# Exercise prompt
Here is a block of records. Copy every one of them exactly.

[Extracted records]
[Start of section]

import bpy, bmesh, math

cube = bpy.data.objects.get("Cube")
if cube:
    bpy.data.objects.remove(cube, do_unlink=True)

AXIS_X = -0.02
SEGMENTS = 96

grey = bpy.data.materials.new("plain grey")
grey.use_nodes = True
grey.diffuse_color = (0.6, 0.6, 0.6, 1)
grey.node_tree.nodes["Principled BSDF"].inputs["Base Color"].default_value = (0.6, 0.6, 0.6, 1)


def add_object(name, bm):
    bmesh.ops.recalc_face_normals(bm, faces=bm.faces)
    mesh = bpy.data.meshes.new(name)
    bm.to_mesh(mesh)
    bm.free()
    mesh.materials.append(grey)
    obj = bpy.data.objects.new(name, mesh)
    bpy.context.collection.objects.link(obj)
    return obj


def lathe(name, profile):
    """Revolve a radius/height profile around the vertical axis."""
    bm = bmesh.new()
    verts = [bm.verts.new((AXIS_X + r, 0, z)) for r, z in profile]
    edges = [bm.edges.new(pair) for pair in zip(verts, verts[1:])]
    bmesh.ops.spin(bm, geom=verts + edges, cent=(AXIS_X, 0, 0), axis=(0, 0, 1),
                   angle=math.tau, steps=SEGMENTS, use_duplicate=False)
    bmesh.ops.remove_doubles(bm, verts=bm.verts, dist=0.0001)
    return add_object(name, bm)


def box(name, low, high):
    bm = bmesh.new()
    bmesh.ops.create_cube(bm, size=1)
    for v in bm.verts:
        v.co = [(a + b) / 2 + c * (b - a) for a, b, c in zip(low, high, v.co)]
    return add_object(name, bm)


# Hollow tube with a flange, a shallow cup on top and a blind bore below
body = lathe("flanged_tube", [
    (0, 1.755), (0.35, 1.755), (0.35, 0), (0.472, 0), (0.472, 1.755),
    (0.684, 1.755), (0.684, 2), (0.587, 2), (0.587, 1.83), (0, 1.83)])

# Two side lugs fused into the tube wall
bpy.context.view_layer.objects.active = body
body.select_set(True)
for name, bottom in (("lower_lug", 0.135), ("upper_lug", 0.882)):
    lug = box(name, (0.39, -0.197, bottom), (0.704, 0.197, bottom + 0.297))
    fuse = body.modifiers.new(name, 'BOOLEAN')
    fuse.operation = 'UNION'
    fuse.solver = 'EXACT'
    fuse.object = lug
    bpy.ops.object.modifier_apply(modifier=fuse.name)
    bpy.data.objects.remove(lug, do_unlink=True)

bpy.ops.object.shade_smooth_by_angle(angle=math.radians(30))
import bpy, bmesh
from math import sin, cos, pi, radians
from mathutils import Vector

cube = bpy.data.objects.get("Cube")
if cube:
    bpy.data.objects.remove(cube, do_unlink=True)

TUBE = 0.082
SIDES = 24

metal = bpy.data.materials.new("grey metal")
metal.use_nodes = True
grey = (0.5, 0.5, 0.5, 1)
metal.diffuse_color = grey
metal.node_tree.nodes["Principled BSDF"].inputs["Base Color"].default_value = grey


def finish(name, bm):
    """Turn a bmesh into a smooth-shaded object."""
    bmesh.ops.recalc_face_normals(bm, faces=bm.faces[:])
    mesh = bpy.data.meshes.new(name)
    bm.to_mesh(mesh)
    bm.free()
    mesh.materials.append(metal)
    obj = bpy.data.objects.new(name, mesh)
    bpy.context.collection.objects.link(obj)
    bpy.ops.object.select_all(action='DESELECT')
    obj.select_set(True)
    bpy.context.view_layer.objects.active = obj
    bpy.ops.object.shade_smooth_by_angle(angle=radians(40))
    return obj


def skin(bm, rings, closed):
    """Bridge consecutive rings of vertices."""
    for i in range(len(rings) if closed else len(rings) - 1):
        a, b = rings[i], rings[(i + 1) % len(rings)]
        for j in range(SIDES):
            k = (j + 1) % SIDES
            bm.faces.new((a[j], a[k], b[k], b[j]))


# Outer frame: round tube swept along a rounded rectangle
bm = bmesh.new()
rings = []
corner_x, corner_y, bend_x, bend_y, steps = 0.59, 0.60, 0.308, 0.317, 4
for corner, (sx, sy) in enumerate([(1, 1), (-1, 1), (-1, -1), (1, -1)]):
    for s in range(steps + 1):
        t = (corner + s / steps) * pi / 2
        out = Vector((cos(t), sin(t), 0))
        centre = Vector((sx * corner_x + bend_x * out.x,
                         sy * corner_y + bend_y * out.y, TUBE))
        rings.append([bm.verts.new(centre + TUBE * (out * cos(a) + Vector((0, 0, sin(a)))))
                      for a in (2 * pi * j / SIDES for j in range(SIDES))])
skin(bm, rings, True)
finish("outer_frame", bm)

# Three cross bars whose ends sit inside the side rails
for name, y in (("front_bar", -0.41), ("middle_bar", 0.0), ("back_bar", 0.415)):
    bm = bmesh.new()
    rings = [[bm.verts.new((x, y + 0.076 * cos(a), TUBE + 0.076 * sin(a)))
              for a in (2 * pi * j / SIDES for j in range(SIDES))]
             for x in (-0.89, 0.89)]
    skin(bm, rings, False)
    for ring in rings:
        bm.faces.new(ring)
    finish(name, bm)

[End of section]

# Task output
import bpy, bmesh, math

cube = bpy.data.objects.get("Cube")
if cube:
    bpy.data.objects.remove(cube, do_unlink=True)

AXIS_X = -0.02
SEGMENTS = 96

grey = bpy.data.materials.new("plain grey")
grey.use_nodes = True
grey.diffuse_color = (0.6, 0.6, 0.6, 1)
grey.node_tree.nodes["Principled BSDF"].inputs["Base Color"].default_value = (0.6, 0.6, 0.6, 1)


def add_object(name, bm):
    bmesh.ops.recalc_face_normals(bm, faces=bm.faces)
    mesh = bpy.data.meshes.new(name)
    bm.to_mesh(mesh)
    bm.free()
    mesh.materials.append(grey)
    obj = bpy.data.objects.new(name, mesh)
    bpy.context.collection.objects.link(obj)
    return obj


def lathe(name, profile):
    """Revolve a radius/height profile around the vertical axis."""
    bm = bmesh.new()
    verts = [bm.verts.new((AXIS_X + r, 0, z)) for r, z in profile]
    edges = [bm.edges.new(pair) for pair in zip(verts, verts[1:])]
    bmesh.ops.spin(bm, geom=verts + edges, cent=(AXIS_X, 0, 0), axis=(0, 0, 1),
                   angle=math.tau, steps=SEGMENTS, use_duplicate=False)
    bmesh.ops.remove_doubles(bm, verts=bm.verts, dist=0.0001)
    return add_object(name, bm)


def box(name, low, high):
    bm = bmesh.new()
    bmesh.ops.create_cube(bm, size=1)
    for v in bm.verts:
        v.co = [(a + b) / 2 + c * (b - a) for a, b, c in zip(low, high, v.co)]
    return add_object(name, bm)


# Hollow tube with a flange, a shallow cup on top and a blind bore below
body = lathe("flanged_tube", [
    (0, 1.755), (0.35, 1.755), (0.35, 0), (0.472, 0), (0.472, 1.755),
    (0.684, 1.755), (0.684, 2), (0.587, 2), (0.587, 1.83), (0, 1.83)])

# Two side lugs fused into the tube wall
bpy.context.view_layer.objects.active = body
body.select_set(True)
for name, bottom in (("lower_lug", 0.135), ("upper_lug", 0.882)):
    lug = box(name, (0.39, -0.197, bottom), (0.704, 0.197, bottom + 0.297))
    fuse = body.modifiers.new(name, 'BOOLEAN')
    fuse.operation = 'UNION'
    fuse.solver = 'EXACT'
    fuse.object = lug
    bpy.ops.object.modifier_apply(modifier=fuse.name)
    bpy.data.objects.remove(lug, do_unlink=True)

bpy.ops.object.shade_smooth_by_angle(angle=math.radians(30))
import bpy, bmesh
from math import sin, cos, pi, radians
from mathutils import Vector

cube = bpy.data.objects.get("Cube")
if cube:
    bpy.data.objects.remove(cube, do_unlink=True)

TUBE = 0.082
SIDES = 24

metal = bpy.data.materials.new("grey metal")
metal.use_nodes = True
grey = (0.5, 0.5, 0.5, 1)
metal.diffuse_color = grey
metal.node_tree.nodes["Principled BSDF"].inputs["Base Color"].default_value = grey


def finish(name, bm):
    """Turn a bmesh into a smooth-shaded object."""
    bmesh.ops.recalc_face_normals(bm, faces=bm.faces[:])
    mesh = bpy.data.meshes.new(name)
    bm.to_mesh(mesh)
    bm.free()
    mesh.materials.append(metal)
    obj = bpy.data.objects.new(name, mesh)
    bpy.context.collection.objects.link(obj)
    bpy.ops.object.select_all(action='DESELECT')
    obj.select_set(True)
    bpy.context.view_layer.objects.active = obj
    bpy.ops.object.shade_smooth_by_angle(angle=radians(40))
    return obj


def skin(bm, rings, closed):
    """Bridge consecutive rings of vertices."""
    for i in range(len(rings) if closed else len(rings) - 1):
        a, b = rings[i], rings[(i + 1) % len(rings)]
        for j in range(SIDES):
            k = (j + 1) % SIDES
            bm.faces.new((a[j], a[k], b[k], b[j]))


# Outer frame: round tube swept along a rounded rectangle
bm = bmesh.new()
rings = []
corner_x, corner_y, bend_x, bend_y, steps = 0.59, 0.60, 0.308, 0.317, 4
for corner, (sx, sy) in enumerate([(1, 1), (-1, 1), (-1, -1), (1, -1)]):
    for s in range(steps + 1):
        t = (corner + s / steps) * pi / 2
        out = Vector((cos(t), sin(t), 0))
        centre = Vector((sx * corner_x + bend_x * out.x,
                         sy * corner_y + bend_y * out.y, TUBE))
        rings.append([bm.verts.new(centre + TUBE * (out * cos(a) + Vector((0, 0, sin(a)))))
                      for a in (2 * pi * j / SIDES for j in range(SIDES))])
skin(bm, rings, True)
finish("outer_frame", bm)

# Three cross bars whose ends sit inside the side rails
for name, y in (("front_bar", -0.41), ("middle_bar", 0.0), ("back_bar", 0.415)):
    bm = bmesh.new()
    rings = [[bm.verts.new((x, y + 0.076 * cos(a), TUBE + 0.076 * sin(a)))
              for a in (2 * pi * j / SIDES for j in range(SIDES))]
             for x in (-0.89, 0.89)]
    skin(bm, rings, False)
    for ring in rings:
        bm.faces.new(ring)
    finish(name, bm)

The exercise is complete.